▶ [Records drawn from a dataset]
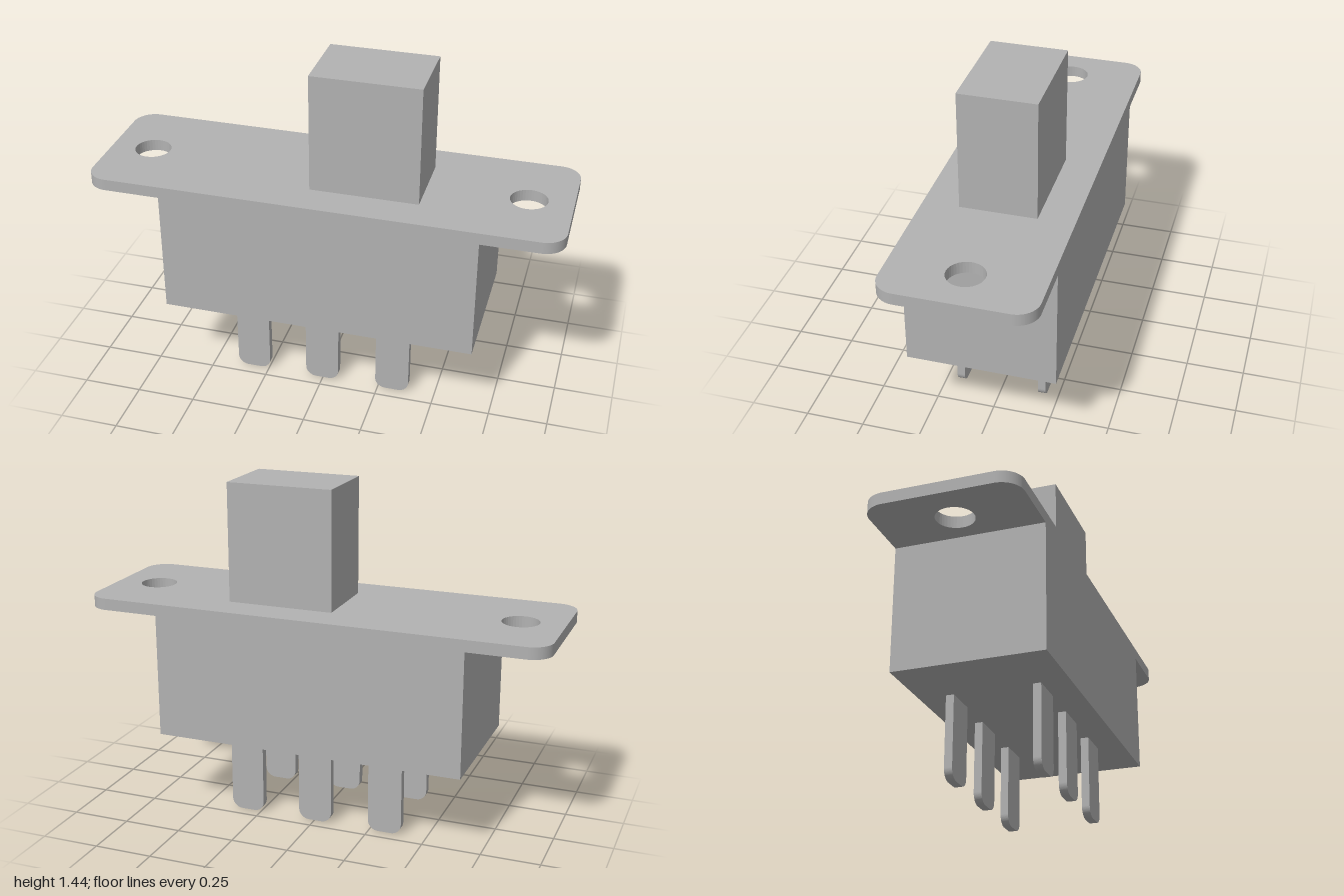
import * as THREE from 'three';

const grey = new THREE.MeshStandardMaterial({ color: 0xb2b2b2 });
grey.name = 'plain grey';

// Box given by its lower and upper limits on each axis
function block(name, [x0, x1], [y0, y1], [z0, z1]) {
  const mesh = new THREE.Mesh(new THREE.BoxGeometry(x1 - x0, y1 - y0, z1 - z0), grey);
  mesh.position.set((x0 + x1) / 2, (y0 + y1) / 2, (z0 + z1) / 2);
  mesh.name = name;
  return mesh;
}

// Mounting plate with rounded corners and two screw holes
function mountingPlate() {
  const w = 1, d = 0.313, r = 0.09, thickness = 0.05;
  const shape = new THREE.Shape();
  shape.absarc(w - r, d - r, r, 0, Math.PI / 2);
  shape.absarc(-w + r, d - r, r, Math.PI / 2, Math.PI);
  shape.absarc(-w + r, -d + r, r, Math.PI, Math.PI * 1.5);
  shape.absarc(w - r, -d + r, r, Math.PI * 1.5, Math.PI * 2);
  shape.closePath();
  for (const side of [-1, 1]) {
    const hole = new THREE.Path();
    hole.absarc(side * 0.817, 0, 0.078, 0, Math.PI * 2, true);
    shape.holes.push(hole);
  }
  const geometry = new THREE.ExtrudeGeometry(shape, { depth: thickness, bevelEnabled: false, curveSegments: 20 });
  geometry.rotateX(-Math.PI / 2);
  const mesh = new THREE.Mesh(geometry, grey);
  mesh.position.y = 0.88;
  mesh.name = 'mountingPlate';
  return mesh;
}

// Flat terminal pin, rounded at its two lower corners
function pinGeometry() {
  const h = 0.0735, r = 0.045, top = 0.36, thickness = 0.034;
  const shape = new THREE.Shape();
  shape.moveTo(h, top);
  shape.lineTo(-h, top);
  shape.absarc(-h + r, r, r, Math.PI, Math.PI * 1.5);
  shape.absarc(h - r, r, r, Math.PI * 1.5, Math.PI * 2);
  shape.closePath();
  const geometry = new THREE.ExtrudeGeometry(shape, { depth: thickness, bevelEnabled: false, curveSegments: 12 });
  return geometry.translate(0, 0, -thickness / 2);
}

export function createModel() {
  const model = new THREE.Group();
  model.name = 'slideSwitch';
  model.add(
    block('housing', [-0.672, 0.67], [0.346, 0.88], [-0.313, 0.313]),
    mountingPlate(),
    block('sliderKnob', [-0.064, 0.396], [0.93, 1.44], [-0.161, 0.161])
  );

  // Two rows of three terminal pins
  const pins = new THREE.Group();
  pins.name = 'terminalPins';
  const geometry = pinGeometry();
  for (const z of [-0.181, 0.181]) {
    for (const x of [-0.318, -0.003, 0.312]) {
      const pin = new THREE.Mesh(geometry, grey);
      pin.position.set(x, 0, z);
      pin.name = 'terminalPin';
      pins.add(pin);
    }
  }
  model.add(pins);
  return model;
}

▶ [What the task asks]
Print only the lines running from the one with "pins.name = 'terminalPins';" to the final line of the data above, each exactly as it appears.

▶ [Response to this task]
  pins.name = 'terminalPins';
  const geometry = pinGeometry();
  for (const z of [-0.181, 0.181]) {
    for (const x of [-0.318, -0.003, 0.312]) {
      const pin = new THREE.Mesh(geometry, grey);
      pin.position.set(x, 0, z);
      pin.name = 'terminalPin';
      pins.add(pin);
    }
  }
  model.add(pins);
  return model;
}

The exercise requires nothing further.